Brief: Only the lines below from the one containing "r, t, DARK)" to the one containing "GOLD, 12, 8)" should be repeated, both included and unchanged.

Given information:
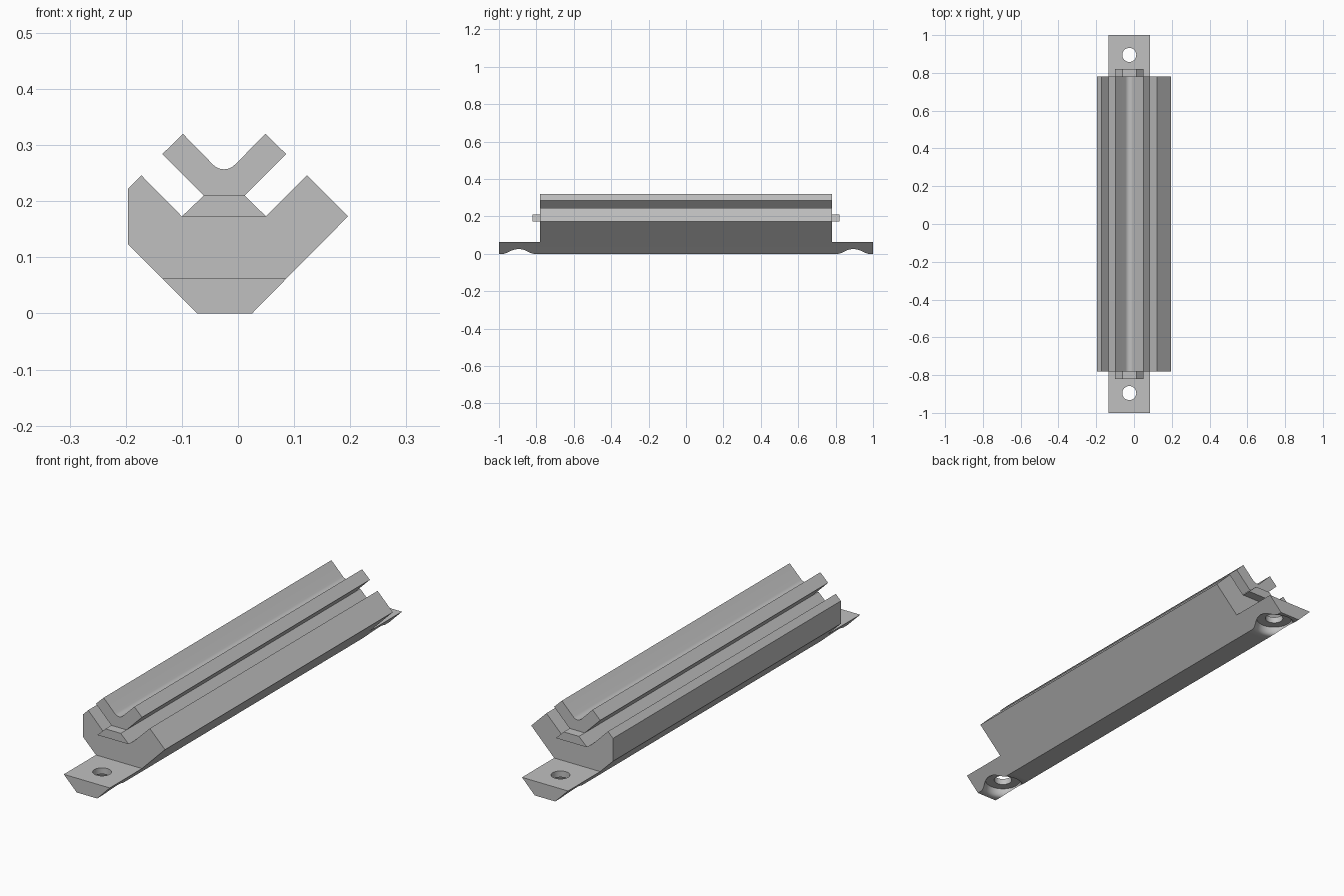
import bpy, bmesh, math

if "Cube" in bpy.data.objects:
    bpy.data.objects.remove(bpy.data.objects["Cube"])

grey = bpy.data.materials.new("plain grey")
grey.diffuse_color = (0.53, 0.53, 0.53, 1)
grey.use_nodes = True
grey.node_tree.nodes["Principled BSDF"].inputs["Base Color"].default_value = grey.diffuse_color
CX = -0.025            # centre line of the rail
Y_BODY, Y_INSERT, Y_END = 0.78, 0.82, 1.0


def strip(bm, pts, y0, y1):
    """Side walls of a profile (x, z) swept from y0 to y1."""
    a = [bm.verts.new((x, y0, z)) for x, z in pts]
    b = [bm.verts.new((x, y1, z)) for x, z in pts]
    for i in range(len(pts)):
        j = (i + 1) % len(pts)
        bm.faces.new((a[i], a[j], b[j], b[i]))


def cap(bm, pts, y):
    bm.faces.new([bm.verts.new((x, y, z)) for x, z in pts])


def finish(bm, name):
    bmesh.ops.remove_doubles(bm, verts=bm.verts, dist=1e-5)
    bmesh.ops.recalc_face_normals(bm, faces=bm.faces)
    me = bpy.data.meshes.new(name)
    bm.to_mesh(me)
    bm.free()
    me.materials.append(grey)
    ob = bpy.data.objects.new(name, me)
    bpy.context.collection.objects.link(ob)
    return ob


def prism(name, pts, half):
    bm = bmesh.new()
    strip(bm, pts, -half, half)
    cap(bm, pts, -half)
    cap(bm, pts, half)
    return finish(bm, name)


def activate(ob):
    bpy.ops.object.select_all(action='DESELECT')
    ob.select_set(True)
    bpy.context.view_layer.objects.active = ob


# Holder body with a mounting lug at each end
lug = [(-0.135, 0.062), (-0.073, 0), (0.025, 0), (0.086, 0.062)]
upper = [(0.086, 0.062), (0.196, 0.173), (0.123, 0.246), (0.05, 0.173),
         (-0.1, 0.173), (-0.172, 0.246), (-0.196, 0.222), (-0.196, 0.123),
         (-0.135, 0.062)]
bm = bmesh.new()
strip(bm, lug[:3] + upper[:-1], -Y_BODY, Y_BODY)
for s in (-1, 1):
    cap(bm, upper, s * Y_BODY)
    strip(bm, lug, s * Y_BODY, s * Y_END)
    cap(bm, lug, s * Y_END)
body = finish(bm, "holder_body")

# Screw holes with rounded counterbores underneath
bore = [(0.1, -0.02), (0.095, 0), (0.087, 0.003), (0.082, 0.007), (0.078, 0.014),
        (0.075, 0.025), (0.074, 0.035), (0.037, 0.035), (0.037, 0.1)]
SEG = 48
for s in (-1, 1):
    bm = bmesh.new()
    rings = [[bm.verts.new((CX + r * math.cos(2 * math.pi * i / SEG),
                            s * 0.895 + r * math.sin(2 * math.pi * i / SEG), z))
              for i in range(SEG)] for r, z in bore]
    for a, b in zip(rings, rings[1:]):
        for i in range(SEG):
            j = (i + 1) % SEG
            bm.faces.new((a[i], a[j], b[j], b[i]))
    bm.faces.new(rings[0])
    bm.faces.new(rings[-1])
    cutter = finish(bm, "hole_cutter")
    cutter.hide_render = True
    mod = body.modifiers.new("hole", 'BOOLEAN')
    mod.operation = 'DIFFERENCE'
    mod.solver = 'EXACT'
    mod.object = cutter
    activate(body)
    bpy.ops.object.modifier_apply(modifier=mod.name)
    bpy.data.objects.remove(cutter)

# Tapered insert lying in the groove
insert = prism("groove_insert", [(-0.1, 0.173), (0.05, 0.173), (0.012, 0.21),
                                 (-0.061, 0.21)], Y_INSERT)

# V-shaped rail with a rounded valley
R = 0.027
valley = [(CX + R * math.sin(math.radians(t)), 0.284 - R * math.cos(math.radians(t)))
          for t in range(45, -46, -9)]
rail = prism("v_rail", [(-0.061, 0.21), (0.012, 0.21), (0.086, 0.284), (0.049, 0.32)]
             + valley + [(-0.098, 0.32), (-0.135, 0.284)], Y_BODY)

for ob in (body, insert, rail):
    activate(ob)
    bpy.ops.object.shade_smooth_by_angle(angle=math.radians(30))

==

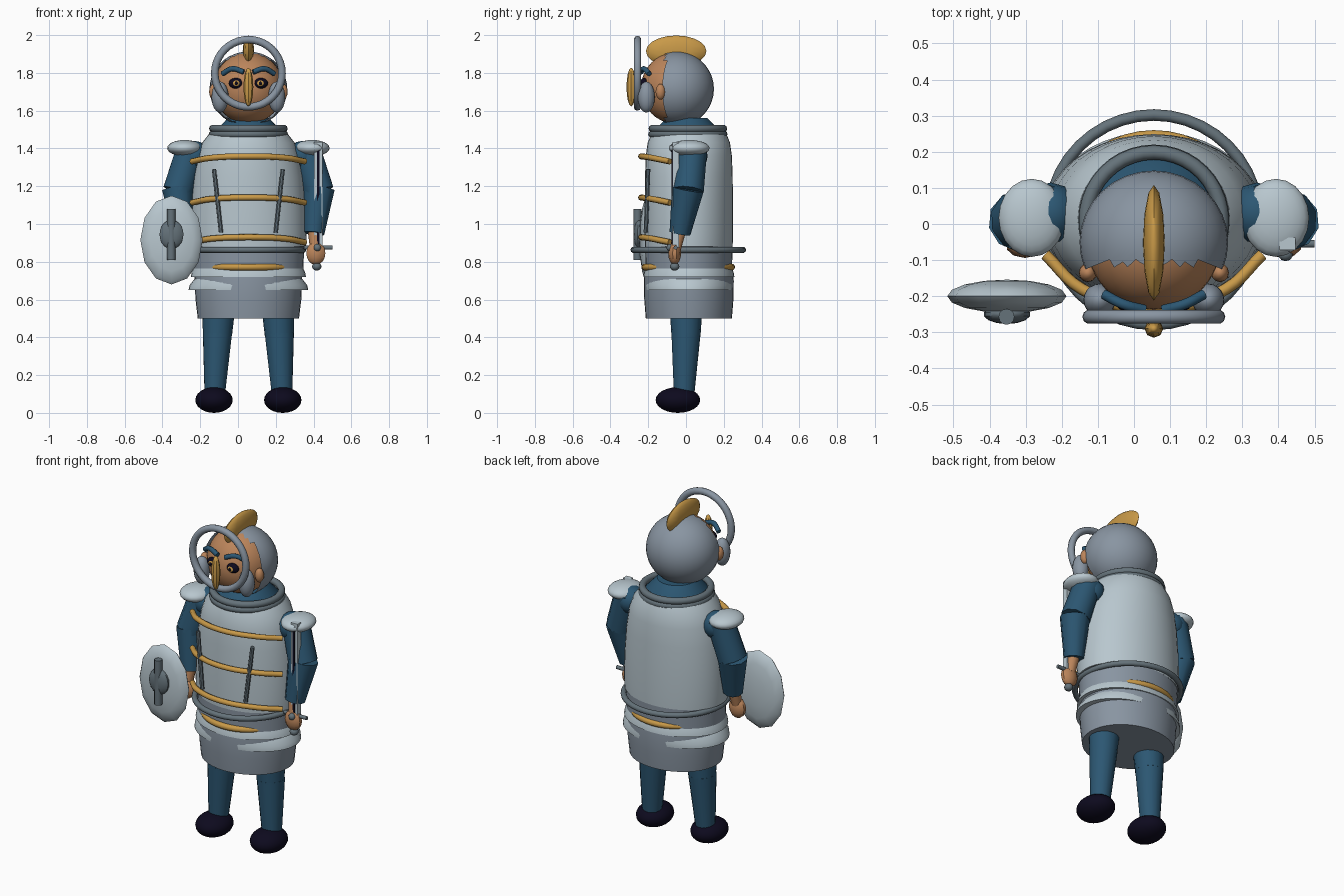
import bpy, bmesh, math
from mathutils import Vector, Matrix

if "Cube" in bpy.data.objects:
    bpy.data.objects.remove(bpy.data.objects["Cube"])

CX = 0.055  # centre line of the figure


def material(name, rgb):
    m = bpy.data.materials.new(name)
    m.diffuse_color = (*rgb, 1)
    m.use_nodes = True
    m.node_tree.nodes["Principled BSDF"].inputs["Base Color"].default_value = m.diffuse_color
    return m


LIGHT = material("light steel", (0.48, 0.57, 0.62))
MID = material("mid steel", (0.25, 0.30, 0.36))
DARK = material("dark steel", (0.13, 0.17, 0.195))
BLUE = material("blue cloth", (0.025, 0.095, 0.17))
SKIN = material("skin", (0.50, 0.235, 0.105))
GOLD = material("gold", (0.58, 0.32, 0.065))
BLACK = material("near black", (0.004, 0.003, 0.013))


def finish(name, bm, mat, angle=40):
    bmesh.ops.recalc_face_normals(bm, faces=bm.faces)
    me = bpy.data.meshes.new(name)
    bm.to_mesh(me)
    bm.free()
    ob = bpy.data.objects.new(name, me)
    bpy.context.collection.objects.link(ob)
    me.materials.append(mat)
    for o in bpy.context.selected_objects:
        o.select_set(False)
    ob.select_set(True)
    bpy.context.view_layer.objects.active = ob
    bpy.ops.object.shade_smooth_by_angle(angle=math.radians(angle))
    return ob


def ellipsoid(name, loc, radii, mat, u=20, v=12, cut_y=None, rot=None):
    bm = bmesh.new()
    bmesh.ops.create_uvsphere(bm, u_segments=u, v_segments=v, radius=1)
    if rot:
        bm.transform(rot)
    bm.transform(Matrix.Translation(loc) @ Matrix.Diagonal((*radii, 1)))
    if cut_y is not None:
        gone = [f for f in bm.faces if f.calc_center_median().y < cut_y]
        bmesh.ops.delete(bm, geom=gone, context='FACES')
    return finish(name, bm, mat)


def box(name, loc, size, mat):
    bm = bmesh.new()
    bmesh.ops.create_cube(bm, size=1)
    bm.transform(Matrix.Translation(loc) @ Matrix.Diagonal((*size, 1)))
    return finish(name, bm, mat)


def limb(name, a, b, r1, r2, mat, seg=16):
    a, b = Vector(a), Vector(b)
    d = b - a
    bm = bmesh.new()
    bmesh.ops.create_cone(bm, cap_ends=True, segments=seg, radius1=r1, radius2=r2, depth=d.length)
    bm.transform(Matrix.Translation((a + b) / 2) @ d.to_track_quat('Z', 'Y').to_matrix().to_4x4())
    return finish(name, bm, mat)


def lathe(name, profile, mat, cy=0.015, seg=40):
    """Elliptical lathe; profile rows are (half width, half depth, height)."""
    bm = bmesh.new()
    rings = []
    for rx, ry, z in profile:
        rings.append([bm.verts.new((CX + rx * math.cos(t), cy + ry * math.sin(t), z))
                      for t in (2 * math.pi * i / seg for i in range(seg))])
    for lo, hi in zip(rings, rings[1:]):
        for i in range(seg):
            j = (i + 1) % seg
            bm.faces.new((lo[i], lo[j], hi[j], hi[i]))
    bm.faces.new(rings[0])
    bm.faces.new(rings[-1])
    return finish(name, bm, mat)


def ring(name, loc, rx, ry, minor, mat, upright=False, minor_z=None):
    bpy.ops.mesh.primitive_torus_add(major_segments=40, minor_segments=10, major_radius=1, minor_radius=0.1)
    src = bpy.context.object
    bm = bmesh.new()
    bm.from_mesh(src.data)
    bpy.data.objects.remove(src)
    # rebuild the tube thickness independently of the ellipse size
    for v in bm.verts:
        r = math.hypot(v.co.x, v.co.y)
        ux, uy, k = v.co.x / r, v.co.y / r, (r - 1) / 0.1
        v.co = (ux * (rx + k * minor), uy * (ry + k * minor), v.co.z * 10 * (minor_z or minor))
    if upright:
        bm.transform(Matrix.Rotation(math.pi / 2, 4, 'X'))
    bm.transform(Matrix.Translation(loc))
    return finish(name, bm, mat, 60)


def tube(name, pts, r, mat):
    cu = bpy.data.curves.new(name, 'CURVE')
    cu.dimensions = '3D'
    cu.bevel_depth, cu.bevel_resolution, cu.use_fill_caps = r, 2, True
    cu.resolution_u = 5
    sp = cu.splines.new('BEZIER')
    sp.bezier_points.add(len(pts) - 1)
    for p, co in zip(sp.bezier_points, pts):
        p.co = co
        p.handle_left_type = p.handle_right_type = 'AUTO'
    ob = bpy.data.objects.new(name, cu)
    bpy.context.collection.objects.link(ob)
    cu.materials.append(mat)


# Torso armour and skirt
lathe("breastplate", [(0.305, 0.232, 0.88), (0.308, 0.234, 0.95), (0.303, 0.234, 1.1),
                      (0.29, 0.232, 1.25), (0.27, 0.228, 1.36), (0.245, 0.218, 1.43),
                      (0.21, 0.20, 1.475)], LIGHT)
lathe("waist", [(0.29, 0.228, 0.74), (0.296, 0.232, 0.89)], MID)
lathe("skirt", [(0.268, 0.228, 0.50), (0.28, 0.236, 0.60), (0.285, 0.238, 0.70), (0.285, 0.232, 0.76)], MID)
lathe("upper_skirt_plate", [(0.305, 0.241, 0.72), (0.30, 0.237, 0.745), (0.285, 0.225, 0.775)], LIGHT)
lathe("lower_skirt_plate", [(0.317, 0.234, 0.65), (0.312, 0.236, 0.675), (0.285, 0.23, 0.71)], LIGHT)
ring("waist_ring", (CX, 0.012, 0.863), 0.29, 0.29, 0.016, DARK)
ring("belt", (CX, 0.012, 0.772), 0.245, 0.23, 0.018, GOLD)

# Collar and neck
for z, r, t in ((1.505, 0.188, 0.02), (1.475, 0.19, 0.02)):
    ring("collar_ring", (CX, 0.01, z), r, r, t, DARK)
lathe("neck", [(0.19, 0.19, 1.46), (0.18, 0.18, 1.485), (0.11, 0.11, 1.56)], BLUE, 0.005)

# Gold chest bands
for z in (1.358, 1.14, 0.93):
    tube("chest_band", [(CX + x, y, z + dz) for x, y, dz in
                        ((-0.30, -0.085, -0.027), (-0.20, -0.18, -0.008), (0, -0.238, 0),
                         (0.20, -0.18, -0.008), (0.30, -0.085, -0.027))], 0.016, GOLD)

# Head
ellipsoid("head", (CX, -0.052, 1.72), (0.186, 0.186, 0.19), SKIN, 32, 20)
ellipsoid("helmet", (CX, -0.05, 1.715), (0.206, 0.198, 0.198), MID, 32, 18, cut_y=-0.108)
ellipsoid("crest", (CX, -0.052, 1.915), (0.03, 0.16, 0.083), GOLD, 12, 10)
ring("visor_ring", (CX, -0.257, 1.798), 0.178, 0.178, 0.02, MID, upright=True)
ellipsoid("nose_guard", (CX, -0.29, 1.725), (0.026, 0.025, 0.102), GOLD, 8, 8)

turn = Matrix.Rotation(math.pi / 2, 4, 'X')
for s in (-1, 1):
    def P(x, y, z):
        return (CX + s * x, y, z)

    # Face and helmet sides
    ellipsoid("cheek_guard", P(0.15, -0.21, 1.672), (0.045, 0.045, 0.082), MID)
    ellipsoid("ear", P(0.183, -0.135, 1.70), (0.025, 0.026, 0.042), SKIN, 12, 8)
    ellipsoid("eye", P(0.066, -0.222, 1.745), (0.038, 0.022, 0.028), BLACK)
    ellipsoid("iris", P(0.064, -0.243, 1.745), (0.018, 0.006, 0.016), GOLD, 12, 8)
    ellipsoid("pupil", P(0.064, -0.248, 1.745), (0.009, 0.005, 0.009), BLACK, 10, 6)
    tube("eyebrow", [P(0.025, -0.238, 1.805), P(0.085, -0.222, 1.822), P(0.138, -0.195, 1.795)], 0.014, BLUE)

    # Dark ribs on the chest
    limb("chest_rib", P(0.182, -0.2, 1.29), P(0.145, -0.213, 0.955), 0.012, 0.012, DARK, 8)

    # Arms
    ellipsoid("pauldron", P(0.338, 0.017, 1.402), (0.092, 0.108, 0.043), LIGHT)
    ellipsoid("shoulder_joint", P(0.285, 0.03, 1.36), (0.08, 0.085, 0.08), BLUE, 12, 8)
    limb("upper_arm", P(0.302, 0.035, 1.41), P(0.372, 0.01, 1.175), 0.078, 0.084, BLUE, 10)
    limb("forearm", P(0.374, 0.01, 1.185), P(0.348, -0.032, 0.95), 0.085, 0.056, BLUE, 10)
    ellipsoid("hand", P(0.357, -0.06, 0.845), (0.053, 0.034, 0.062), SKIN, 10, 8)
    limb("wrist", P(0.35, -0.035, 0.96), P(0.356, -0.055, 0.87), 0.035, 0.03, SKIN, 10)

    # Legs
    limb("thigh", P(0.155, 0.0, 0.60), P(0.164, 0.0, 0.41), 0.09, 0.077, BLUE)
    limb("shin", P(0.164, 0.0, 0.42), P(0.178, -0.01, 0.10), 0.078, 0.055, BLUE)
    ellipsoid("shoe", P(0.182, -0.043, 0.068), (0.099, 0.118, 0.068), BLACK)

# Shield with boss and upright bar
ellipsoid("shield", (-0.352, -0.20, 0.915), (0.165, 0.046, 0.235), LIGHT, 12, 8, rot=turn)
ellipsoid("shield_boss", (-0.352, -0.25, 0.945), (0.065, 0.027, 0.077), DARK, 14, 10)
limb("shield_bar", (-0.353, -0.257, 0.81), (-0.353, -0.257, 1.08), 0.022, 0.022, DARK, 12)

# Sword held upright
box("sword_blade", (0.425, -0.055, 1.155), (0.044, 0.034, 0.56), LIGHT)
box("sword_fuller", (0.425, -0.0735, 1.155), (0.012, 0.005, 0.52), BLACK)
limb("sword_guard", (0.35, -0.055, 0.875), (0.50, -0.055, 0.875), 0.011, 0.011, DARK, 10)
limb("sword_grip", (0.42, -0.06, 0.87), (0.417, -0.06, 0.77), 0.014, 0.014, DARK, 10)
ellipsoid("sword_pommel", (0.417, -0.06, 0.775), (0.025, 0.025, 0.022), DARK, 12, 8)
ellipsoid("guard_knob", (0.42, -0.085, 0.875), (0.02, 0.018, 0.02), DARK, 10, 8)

Answer to the exercise:
    ring("collar_ring", (CX, 0.01, z), r, r, t, DARK)
lathe("neck", [(0.19, 0.19, 1.46), (0.18, 0.18, 1.485), (0.11, 0.11, 1.56)], BLUE, 0.005)

# Gold chest bands
for z in (1.358, 1.14, 0.93):
    tube("chest_band", [(CX + x, y, z + dz) for x, y, dz in
                        ((-0.30, -0.085, -0.027), (-0.20, -0.18, -0.008), (0, -0.238, 0),
                         (0.20, -0.18, -0.008), (0.30, -0.085, -0.027))], 0.016, GOLD)

# Head
ellipsoid("head", (CX, -0.052, 1.72), (0.186, 0.186, 0.19), SKIN, 32, 20)
ellipsoid("helmet", (CX, -0.05, 1.715), (0.206, 0.198, 0.198), MID, 32, 18, cut_y=-0.108)
ellipsoid("crest", (CX, -0.052, 1.915), (0.03, 0.16, 0.083), GOLD, 12, 10)
ring("visor_ring", (CX, -0.257, 1.798), 0.178, 0.178, 0.02, MID, upright=True)
ellipsoid("nose_guard", (CX, -0.29, 1.725), (0.026, 0.025, 0.102), GOLD, 8, 8)

turn = Matrix.Rotation(math.pi / 2, 4, 'X')
for s in (-1, 1):
    def P(x, y, z):
        return (CX + s * x, y, z)

    # Face and helmet sides
    ellipsoid("cheek_guard", P(0.15, -0.21, 1.672), (0.045, 0.045, 0.082), MID)
    ellipsoid("ear", P(0.183, -0.135, 1.70), (0.025, 0.026, 0.042), SKIN, 12, 8)
    ellipsoid("eye", P(0.066, -0.222, 1.745), (0.038, 0.022, 0.028), BLACK)
    ellipsoid("iris", P(0.064, -0.243, 1.745), (0.018, 0.006, 0.016), GOLD, 12, 8)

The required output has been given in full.